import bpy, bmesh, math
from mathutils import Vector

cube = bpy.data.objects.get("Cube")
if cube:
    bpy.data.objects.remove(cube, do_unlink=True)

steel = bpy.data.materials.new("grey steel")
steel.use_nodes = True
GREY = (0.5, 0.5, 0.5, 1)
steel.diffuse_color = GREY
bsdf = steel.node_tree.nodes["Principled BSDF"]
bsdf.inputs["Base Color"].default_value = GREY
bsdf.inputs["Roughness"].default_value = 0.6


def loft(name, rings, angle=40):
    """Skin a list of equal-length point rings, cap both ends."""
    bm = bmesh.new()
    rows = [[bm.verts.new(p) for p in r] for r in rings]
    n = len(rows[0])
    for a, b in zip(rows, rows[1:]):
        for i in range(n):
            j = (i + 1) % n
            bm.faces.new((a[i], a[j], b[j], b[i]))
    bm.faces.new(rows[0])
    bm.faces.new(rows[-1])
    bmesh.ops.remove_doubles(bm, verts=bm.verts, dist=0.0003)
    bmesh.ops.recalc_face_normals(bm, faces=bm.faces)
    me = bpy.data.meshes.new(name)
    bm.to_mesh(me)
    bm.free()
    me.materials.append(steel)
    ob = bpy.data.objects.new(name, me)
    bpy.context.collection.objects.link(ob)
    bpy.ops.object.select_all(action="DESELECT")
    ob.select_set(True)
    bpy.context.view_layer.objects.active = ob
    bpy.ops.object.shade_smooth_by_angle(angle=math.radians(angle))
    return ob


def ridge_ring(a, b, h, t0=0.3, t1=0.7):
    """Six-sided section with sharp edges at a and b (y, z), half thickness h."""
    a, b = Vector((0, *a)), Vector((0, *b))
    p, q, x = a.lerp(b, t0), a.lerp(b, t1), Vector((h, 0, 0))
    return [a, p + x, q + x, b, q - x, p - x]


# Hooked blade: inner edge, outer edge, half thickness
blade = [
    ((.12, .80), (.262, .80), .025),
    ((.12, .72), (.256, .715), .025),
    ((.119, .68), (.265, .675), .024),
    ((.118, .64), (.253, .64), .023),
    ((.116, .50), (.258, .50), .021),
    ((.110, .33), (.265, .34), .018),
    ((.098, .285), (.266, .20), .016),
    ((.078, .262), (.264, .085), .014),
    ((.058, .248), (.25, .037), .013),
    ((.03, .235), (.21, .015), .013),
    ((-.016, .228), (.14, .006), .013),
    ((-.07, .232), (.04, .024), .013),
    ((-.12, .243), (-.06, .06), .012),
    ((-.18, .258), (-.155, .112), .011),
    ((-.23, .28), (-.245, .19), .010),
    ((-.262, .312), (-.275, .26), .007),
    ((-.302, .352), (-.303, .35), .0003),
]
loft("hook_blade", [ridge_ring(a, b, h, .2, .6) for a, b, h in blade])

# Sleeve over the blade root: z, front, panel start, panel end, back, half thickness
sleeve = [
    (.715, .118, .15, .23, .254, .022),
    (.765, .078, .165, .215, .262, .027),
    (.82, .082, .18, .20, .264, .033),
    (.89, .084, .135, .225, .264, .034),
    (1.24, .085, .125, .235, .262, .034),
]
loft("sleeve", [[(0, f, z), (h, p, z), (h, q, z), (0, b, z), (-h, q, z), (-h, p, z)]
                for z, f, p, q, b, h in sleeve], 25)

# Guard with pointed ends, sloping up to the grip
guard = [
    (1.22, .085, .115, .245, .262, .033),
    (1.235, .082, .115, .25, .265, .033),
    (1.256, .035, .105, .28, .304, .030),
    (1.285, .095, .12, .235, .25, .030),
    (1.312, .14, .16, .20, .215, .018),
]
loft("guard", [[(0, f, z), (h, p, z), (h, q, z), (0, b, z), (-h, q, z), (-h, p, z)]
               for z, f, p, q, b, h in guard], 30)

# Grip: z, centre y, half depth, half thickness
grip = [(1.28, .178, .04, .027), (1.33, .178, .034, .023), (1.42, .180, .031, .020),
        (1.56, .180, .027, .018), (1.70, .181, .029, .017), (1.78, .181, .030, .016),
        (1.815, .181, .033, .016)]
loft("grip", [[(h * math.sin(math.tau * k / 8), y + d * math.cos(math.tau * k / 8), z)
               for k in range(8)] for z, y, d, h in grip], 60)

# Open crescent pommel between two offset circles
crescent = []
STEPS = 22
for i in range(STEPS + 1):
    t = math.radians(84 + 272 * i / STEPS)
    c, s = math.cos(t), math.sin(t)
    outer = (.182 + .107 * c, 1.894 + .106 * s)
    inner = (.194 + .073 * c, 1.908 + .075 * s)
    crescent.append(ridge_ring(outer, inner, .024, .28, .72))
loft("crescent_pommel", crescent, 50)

○ ○ ○ ○ ○ ○ ○

Where the word "faces" is present in a line of the listing, copy that line.

            bm.faces.new((a[i], a[j], b[j], b[i]))
    bm.faces.new(rows[0])
    bm.faces.new(rows[-1])
    bmesh.ops.recalc_face_normals(bm, faces=bm.faces)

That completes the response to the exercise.